- Overprovisioning – allocating extra blocks to use for garbage collection
- Trim/Deallocate host commands – telling the SSD what can safely be deleted
- FDP – telling the SSD how to group data in order to minimize future garbage collection.
The presentation includes a compelling workload example without and with FDP, noting that:
“Applications are not required to understand FDP to get benefits.”
In his next session, Silwan Chang continues with a discussion about the present and future of Samsung SSD virtualization technology using SR-IOV.
Efficiency has become a central focus for increasing datacenter processing capacity. With the number of datacenter CPU cores typically exceeding 100, the number of tenants (separate instances / applications) utilizing a single SSD has surged.
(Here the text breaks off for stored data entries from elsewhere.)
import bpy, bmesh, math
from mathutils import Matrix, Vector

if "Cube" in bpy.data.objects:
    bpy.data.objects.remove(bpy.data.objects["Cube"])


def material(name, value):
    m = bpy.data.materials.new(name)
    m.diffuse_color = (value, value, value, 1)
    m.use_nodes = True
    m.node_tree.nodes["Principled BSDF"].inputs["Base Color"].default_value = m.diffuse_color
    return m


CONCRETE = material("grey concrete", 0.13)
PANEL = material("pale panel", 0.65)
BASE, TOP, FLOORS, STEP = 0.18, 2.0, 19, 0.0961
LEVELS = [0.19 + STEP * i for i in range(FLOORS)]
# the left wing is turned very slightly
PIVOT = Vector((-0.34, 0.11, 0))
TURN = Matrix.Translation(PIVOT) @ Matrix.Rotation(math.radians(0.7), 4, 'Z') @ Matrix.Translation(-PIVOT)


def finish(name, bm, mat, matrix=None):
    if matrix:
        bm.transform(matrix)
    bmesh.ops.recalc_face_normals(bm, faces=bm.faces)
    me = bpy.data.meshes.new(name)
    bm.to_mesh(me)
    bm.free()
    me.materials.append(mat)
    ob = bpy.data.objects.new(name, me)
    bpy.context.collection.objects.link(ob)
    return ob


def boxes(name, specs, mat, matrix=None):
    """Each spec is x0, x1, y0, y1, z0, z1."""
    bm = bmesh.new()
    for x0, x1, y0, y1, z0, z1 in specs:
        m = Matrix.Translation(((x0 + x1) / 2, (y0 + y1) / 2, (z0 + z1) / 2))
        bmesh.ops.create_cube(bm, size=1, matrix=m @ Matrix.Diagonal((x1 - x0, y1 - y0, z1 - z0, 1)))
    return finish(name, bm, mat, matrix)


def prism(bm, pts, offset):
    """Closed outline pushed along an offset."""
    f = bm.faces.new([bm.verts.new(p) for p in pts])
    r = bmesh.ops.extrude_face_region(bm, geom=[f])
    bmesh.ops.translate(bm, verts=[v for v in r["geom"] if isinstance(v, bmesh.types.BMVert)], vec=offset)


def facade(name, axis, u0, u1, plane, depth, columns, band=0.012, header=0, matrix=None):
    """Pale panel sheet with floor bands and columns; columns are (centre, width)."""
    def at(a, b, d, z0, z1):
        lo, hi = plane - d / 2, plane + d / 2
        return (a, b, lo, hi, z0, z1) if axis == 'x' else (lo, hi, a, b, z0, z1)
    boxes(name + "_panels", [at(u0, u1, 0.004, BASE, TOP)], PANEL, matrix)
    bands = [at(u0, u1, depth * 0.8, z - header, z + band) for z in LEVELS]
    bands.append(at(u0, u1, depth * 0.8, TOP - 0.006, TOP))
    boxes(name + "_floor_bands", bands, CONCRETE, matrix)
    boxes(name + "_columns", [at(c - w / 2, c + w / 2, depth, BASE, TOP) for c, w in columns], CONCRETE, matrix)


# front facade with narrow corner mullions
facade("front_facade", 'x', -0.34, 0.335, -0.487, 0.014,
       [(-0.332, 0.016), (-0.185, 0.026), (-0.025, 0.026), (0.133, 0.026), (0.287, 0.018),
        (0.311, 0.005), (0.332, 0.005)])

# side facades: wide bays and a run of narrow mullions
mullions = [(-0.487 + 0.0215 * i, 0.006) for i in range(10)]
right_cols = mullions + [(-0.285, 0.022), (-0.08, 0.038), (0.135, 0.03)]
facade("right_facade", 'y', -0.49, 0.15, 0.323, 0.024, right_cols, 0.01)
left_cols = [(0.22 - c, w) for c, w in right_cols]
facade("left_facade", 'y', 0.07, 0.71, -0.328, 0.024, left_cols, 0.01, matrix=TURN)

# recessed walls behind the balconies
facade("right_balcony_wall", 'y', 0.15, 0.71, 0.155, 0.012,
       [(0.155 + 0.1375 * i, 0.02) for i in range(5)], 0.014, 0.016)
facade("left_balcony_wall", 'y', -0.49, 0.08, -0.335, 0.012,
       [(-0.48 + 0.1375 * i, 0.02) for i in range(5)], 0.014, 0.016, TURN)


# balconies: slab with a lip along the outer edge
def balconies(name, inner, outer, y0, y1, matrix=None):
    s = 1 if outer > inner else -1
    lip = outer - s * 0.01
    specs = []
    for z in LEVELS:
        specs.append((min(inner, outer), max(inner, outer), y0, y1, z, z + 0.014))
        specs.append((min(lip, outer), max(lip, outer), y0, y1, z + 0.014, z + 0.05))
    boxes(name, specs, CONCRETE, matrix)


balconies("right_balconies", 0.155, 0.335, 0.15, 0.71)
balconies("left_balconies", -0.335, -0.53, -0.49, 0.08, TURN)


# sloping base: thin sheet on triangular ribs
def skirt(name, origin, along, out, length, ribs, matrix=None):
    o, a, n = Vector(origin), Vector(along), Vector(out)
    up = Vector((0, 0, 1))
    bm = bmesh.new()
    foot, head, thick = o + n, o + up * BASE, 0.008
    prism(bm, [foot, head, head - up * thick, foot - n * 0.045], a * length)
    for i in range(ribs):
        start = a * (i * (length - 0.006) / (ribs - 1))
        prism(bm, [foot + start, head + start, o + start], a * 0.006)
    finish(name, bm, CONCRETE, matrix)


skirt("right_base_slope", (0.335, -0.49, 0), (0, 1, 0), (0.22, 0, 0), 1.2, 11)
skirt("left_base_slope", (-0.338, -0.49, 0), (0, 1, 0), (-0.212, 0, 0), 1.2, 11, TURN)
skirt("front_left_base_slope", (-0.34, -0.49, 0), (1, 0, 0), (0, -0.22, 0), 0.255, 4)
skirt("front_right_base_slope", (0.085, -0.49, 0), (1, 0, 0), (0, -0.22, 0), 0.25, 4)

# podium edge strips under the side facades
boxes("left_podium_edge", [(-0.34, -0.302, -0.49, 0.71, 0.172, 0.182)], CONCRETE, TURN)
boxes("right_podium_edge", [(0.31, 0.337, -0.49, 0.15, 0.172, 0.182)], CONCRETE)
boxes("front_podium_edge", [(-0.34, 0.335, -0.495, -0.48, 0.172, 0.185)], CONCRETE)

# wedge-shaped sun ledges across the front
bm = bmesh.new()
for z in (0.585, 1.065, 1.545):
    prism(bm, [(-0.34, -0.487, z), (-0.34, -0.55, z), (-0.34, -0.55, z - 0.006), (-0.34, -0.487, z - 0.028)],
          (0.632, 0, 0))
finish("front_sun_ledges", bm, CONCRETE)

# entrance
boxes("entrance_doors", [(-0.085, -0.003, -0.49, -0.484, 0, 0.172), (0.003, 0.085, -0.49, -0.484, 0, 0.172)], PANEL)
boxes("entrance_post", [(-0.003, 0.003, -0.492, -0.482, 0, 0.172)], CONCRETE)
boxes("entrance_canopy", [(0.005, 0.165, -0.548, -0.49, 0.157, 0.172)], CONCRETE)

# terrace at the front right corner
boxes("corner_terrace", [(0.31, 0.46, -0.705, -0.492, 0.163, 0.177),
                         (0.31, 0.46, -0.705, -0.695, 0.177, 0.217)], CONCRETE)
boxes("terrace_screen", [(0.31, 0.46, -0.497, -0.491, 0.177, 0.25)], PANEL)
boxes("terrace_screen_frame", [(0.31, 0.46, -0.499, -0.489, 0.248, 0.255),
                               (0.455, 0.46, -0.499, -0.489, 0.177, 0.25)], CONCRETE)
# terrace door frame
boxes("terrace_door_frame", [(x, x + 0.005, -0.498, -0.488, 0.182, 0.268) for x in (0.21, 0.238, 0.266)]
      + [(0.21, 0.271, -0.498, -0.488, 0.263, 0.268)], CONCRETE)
Virtualization provides each tenant its own private window into SSD storage space. The PCIe SR-IOV specification provided the basics for setting up a virtualized environment. With its research giving it an early lead, Samsung now has nearly a decade of experience with SR-IOV – and has identified and developed solutions for underlying security and performance issues:
- Data Isolation – keeping data from one tenant secure from access by others, evolving from logical sharing to physically isolated partitioning
- Performance Isolation – preventing activity by one tenant from adversely affecting performance of other tenants
- Security Enhancement – encryption evolving from Virtual Function level to link level
- Live Migration – moving data from one SSD to another while keeping both in active service to the datacenter host.
“To realize completely isolated storage spaces in a single SSD, we need to evolve into physical partitioning where NAND chips and even controller resources are dedicated to a namespace.”
Sunghoon Chun, VP of Solution Development team, talks about Samsung’s ongoing development of new solutions tailored to meet the challenges of rapidly evolving PCIe interface speeds and the trend towards high-capacity products.
The key focus is higher speeds at lower active power, aspects that tend to be mutually exclusive.
Samsung targets lower active-power in two main ways:
- Designing lower power components by adding power rails to boost the efficiency of the voltage regulator
- Introducing power-saving features to optimize the interaction between components, such as by modifying firmware to favor lower-power SRAM utilization over DRAM.
The higher speed target brings with it higher temperatures, which Samsung addresses with:
- Form factor conversion to accommodate higher thermal dissipation for power demands going from 25W to 40W
- Use of more effective and novel case construction materials and design techniques
- Thermal management solutions using immersion cooling that yield strong experimental gains.
“The goal is to continue efforts to create a perfect SSD, optimized for use in immersion cooling systems over the next few years in line with the trend of the times.”
In summary, this presentation track reveals the Samsung SSD strategy for customer success.
- Dramatically reduce WAF by taking advantage of Samsung’s advanced Flexible Data Placement technology
- Vastly increase virtualization efficiency using Samsung’s performance regulation and space partitioning technology to maximize the processing capacity for each core of the multi-core datacenter CPU
- Achieve significantly higher operating speeds while both reducing power and increasing heat dissipation by using Samsung’s novel design and packaging techniques
- Remotely analyze and manage devices to virtually eliminate data loss and its crippling downtime through the innovative Samsung Telemetry Service.